From virtual learning to being separated from friends and family, the pandemic has been rough on many children.
"We all have mental health. It affects how we think. How we feel and how we behave," said Jody Baumstein, Licensed Therapist of Children's Healthcare of Atlanta.
Baumstein says the first myth about mental health is that it's a mental illness.
"Just like with our physical health, our mental health changes all the time and we all have it. We need to do things regularly and proactively to take care of our mental health."
She says it's also not true that kids can't have mental health challenges. Baumstein says to teach children about feelings, that it's normal to have them and help them label those feelings, so they know how to express themselves. Finally, help them learn to manage or cope with those feelings.
Another myth, bad parenting is the cause of those challenges.
"We really want to shift the conversation away from placing blame on the child or the parent and instead redirect to getting proper assessment and treatment," said Baumstein.
She says it's another myth that doctors are quick to diagnose a problem and medicated. It's always a parent's choice to accept a medical recommendation or not.
The final myth is that talking about mental health puts ideas into a child's mind.
"There's no research to support this and, in fact, having open and honest conversations about this stuff is much more likely to help a child feel safe."
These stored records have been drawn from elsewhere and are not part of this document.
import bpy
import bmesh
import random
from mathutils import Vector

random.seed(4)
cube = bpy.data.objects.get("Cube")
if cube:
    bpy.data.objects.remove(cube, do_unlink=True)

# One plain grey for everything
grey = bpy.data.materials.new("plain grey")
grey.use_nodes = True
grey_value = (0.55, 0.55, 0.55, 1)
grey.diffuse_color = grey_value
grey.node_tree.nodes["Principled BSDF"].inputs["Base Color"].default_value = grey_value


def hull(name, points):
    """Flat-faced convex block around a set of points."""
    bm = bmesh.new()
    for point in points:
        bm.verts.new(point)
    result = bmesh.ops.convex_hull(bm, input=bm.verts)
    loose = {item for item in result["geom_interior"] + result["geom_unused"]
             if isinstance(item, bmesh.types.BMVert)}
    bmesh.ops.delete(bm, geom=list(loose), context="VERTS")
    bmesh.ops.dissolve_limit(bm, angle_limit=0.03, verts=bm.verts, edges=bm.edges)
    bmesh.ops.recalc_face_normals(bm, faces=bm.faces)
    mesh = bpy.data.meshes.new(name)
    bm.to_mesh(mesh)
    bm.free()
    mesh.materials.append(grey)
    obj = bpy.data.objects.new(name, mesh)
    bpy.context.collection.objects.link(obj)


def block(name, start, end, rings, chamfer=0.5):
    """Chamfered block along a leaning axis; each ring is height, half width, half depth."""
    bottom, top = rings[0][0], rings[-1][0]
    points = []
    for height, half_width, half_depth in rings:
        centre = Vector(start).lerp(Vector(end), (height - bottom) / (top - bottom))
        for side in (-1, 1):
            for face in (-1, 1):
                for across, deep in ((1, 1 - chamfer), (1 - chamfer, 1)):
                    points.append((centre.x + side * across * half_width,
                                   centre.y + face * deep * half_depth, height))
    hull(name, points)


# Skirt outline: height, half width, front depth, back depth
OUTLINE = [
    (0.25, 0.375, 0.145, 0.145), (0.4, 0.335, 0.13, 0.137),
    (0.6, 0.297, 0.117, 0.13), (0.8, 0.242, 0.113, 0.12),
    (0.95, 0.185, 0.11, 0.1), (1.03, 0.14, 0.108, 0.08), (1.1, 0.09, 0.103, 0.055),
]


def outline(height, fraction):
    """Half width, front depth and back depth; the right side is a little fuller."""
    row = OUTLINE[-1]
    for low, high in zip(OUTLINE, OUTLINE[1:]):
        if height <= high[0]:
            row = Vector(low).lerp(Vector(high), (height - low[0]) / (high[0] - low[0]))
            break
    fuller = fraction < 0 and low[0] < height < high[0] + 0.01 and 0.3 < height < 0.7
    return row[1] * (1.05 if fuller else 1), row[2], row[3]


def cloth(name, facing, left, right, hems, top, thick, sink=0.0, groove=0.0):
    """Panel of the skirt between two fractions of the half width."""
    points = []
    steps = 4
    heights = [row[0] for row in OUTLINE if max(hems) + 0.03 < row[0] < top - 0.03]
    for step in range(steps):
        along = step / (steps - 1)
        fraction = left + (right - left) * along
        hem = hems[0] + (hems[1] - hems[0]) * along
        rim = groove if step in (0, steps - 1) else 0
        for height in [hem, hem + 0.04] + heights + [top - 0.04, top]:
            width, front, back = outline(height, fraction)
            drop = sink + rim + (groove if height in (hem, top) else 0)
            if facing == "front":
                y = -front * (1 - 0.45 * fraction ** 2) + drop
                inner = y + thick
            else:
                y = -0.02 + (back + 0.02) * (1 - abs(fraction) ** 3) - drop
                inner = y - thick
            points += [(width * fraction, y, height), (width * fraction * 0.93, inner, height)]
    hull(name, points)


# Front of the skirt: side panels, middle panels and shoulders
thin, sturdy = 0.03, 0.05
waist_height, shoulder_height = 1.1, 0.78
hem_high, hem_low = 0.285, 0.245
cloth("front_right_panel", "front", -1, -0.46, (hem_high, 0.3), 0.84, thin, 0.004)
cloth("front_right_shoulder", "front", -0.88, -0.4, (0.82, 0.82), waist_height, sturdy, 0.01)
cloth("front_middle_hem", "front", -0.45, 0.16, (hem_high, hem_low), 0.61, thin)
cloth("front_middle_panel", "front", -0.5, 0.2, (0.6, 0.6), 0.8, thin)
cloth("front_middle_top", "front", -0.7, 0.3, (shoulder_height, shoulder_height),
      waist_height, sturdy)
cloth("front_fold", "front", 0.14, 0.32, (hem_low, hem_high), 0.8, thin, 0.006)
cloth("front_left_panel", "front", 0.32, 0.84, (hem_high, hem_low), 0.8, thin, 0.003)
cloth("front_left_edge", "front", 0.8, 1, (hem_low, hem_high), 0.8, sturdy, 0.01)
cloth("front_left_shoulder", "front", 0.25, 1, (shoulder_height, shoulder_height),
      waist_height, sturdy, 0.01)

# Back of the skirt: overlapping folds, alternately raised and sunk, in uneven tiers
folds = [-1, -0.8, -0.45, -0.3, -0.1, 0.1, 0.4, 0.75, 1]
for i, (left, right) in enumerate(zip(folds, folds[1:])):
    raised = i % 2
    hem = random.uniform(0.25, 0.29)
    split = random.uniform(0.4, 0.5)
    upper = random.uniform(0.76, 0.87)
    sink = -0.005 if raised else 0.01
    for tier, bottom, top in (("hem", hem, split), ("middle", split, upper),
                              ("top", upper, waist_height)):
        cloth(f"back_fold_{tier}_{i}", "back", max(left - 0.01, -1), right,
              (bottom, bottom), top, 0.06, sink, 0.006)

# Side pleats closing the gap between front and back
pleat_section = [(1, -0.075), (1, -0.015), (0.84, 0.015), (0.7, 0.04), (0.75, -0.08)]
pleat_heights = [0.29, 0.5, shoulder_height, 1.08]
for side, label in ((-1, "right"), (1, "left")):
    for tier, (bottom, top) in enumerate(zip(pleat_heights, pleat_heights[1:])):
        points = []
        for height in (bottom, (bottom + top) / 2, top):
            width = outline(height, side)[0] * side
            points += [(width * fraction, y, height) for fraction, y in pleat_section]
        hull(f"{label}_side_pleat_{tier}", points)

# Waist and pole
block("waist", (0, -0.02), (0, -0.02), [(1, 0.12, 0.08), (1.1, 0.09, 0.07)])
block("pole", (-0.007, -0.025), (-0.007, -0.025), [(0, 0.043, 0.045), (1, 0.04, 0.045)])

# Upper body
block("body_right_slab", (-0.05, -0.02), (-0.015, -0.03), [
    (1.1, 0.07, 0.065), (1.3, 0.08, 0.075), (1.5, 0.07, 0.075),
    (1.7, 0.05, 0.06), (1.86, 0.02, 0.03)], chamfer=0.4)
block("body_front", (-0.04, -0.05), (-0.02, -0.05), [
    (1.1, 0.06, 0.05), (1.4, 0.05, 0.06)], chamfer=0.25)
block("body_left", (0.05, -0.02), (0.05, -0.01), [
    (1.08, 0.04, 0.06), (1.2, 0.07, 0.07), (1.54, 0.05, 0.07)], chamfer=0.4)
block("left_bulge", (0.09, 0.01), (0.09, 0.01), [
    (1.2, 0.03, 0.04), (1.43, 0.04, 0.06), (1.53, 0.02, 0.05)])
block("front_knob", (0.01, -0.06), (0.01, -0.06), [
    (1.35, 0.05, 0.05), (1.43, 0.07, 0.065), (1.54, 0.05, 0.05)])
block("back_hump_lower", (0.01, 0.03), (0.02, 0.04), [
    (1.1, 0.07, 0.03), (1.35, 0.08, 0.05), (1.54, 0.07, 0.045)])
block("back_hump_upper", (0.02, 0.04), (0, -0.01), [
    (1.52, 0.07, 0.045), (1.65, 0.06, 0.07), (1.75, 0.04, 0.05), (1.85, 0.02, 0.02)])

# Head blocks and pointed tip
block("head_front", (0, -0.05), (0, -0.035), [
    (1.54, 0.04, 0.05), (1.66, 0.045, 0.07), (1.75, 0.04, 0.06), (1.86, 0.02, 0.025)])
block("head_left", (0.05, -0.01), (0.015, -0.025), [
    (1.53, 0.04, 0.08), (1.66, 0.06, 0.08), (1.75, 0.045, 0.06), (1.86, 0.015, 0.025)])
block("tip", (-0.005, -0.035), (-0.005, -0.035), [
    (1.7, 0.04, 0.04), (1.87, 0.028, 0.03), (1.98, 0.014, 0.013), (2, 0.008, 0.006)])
Baumstein says it's important to teach coping skills when everyone is calm, not in the heat of the moment and that those skills are practiced regularly.